Records excerpted from a collection
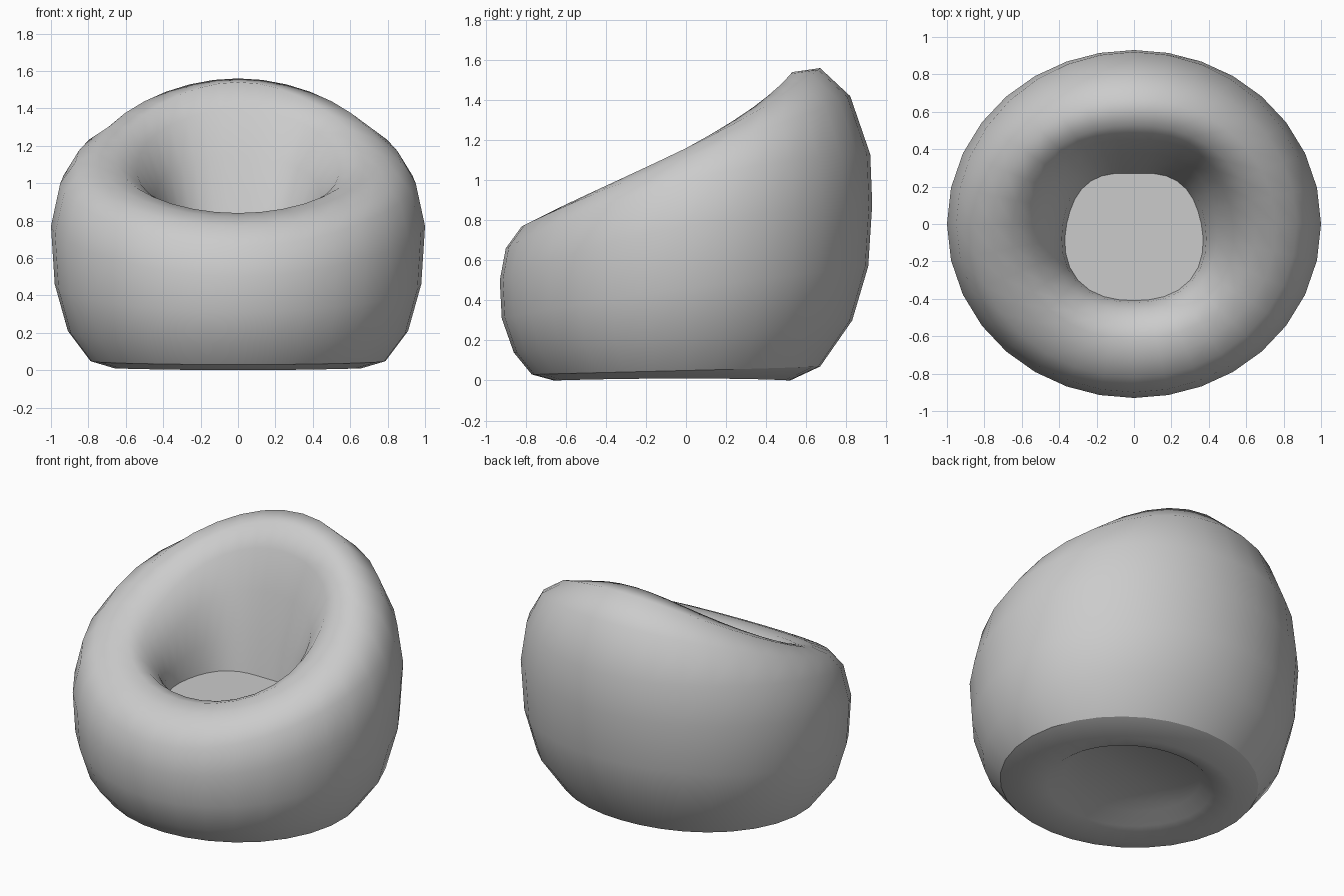
import bpy
import bmesh
from math import sin, cos, pi, radians

if "Cube" in bpy.data.objects:
    bpy.data.objects.remove(bpy.data.objects["Cube"])

SIDES = 32

# Cross-section of the bag: (radius, height) at the front, side and back
PROFILE = [
    ((.40, .07), (.42, .07), (.36, .07)),
    ((.50, .02), (.50, .02), (.42, .02)),
    ((.66, 0), (.66, .01), (.52, 0)),
    ((.77, .03), (.79, .05), (.67, .07)),
    ((.86, .14), (.91, .21), (.83, .30)),
    ((.92, .31), (.98, .46), (.91, .57)),
    ((.93, .50), (1, .77), (.93, .88)),
    ((.90, .66), (.95, 1), (.92, 1.13)),
    ((.82, .77), (.87, 1.11), (.82, 1.42)),
    ((.72, .82), (.76, 1.16), (.67, 1.56)),
    ((.62, .84), (.65, 1.16), (.53, 1.54)),
    ((.53, .82), (.54, 1.1), (.45, 1.4)),
    ((.46, .76), (.44, .95), (.38, 1.15)),
    ((.42, .69), (.38, .78), (.31, .85)),
    ((.41, .64), (.36, .64), (.27, .64)),
]
CREASE_ROW = 3      # seam around the base
INNER_ROW = 11      # first row of the seat well


def make_material(name, color):
    mat = bpy.data.materials.new(name)
    mat.use_nodes = True
    mat.diffuse_color = color
    mat.node_tree.nodes["Principled BSDF"].inputs["Base Color"].default_value = color
    return mat


def blend(front, side, back, s):
    """Smoothly vary a value from front (s=-1) through side to back (s=1)."""
    return side + s * (back - front) / 2 + s * s * ((back + front) / 2 - side)


def ring(bm, row, fold):
    verts = []
    for i in range(SIDES):
        a = 2 * pi * i / SIDES
        s = sin(a)
        r, z = (blend(*values, s) for values in zip(*row))
        r += fold * sin(2 * a) ** 2
        verts.append(bm.verts.new((r * cos(a), r * s, z)))
    return verts


def finish(bm, name, mat):
    bmesh.ops.recalc_face_normals(bm, faces=bm.faces)
    mesh = bpy.data.meshes.new(name)
    bm.to_mesh(mesh)
    bm.free()
    obj = bpy.data.objects.new(name, mesh)
    bpy.context.collection.objects.link(obj)
    mesh.materials.append(mat)
    bpy.ops.object.select_all(action='DESELECT')
    obj.select_set(True)
    bpy.context.view_layer.objects.active = obj
    bpy.ops.object.shade_smooth_by_angle(angle=radians(60))
    return obj


fabric = make_material("grey fabric", (.6, .6, .6, 1))

# Padded bag: outer wall, rolled rim, seat well and flat seat in one skin
bm = bmesh.new()
rings = [ring(bm, row, .025 if i >= INNER_ROW else 0)
         for i, row in enumerate(PROFILE)]
for low, high in zip(rings, rings[1:]):
    for i in range(SIDES):
        j = (i + 1) % SIDES
        bm.faces.new((low[i], low[j], high[j], high[i]))
bm.faces.new(rings[0])      # recessed underside
bm.faces.new(rings[-1])     # seat
bm.verts.index_update()
bag = finish(bm, "beanbag_body", fabric)

# Keep the base seam and the seat outline crisp
for edge in bag.data.edges:
    rows = {v // SIDES for v in edge.vertices}
    if rows in ({CREASE_ROW}, {len(PROFILE) - 1}):
        edge.use_edge_sharp = True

◆ Work task ◆
A word-for-word copy of the entries above is needed, with every picture dropped.

◆ Exercise response ◆
import bpy
import bmesh
from math import sin, cos, pi, radians

if "Cube" in bpy.data.objects:
    bpy.data.objects.remove(bpy.data.objects["Cube"])

SIDES = 32

# Cross-section of the bag: (radius, height) at the front, side and back
PROFILE = [
    ((.40, .07), (.42, .07), (.36, .07)),
    ((.50, .02), (.50, .02), (.42, .02)),
    ((.66, 0), (.66, .01), (.52, 0)),
    ((.77, .03), (.79, .05), (.67, .07)),
    ((.86, .14), (.91, .21), (.83, .30)),
    ((.92, .31), (.98, .46), (.91, .57)),
    ((.93, .50), (1, .77), (.93, .88)),
    ((.90, .66), (.95, 1), (.92, 1.13)),
    ((.82, .77), (.87, 1.11), (.82, 1.42)),
    ((.72, .82), (.76, 1.16), (.67, 1.56)),
    ((.62, .84), (.65, 1.16), (.53, 1.54)),
    ((.53, .82), (.54, 1.1), (.45, 1.4)),
    ((.46, .76), (.44, .95), (.38, 1.15)),
    ((.42, .69), (.38, .78), (.31, .85)),
    ((.41, .64), (.36, .64), (.27, .64)),
]
CREASE_ROW = 3      # seam around the base
INNER_ROW = 11      # first row of the seat well


def make_material(name, color):
    mat = bpy.data.materials.new(name)
    mat.use_nodes = True
    mat.diffuse_color = color
    mat.node_tree.nodes["Principled BSDF"].inputs["Base Color"].default_value = color
    return mat


def blend(front, side, back, s):
    """Smoothly vary a value from front (s=-1) through side to back (s=1)."""
    return side + s * (back - front) / 2 + s * s * ((back + front) / 2 - side)


def ring(bm, row, fold):
    verts = []
    for i in range(SIDES):
        a = 2 * pi * i / SIDES
        s = sin(a)
        r, z = (blend(*values, s) for values in zip(*row))
        r += fold * sin(2 * a) ** 2
        verts.append(bm.verts.new((r * cos(a), r * s, z)))
    return verts


def finish(bm, name, mat):
    bmesh.ops.recalc_face_normals(bm, faces=bm.faces)
    mesh = bpy.data.meshes.new(name)
    bm.to_mesh(mesh)
    bm.free()
    obj = bpy.data.objects.new(name, mesh)
    bpy.context.collection.objects.link(obj)
    mesh.materials.append(mat)
    bpy.ops.object.select_all(action='DESELECT')
    obj.select_set(True)
    bpy.context.view_layer.objects.active = obj
    bpy.ops.object.shade_smooth_by_angle(angle=radians(60))
    return obj


fabric = make_material("grey fabric", (.6, .6, .6, 1))

# Padded bag: outer wall, rolled rim, seat well and flat seat in one skin
bm = bmesh.new()
rings = [ring(bm, row, .025 if i >= INNER_ROW else 0)
         for i, row in enumerate(PROFILE)]
for low, high in zip(rings, rings[1:]):
    for i in range(SIDES):
        j = (i + 1) % SIDES
        bm.faces.new((low[i], low[j], high[j], high[i]))
bm.faces.new(rings[0])      # recessed underside
bm.faces.new(rings[-1])     # seat
bm.verts.index_update()
bag = finish(bm, "beanbag_body", fabric)

# Keep the base seam and the seat outline crisp
for edge in bag.data.edges:
    rows = {v // SIDES for v in edge.vertices}
    if rows in ({CREASE_ROW}, {len(PROFILE) - 1}):
        edge.use_edge_sharp = True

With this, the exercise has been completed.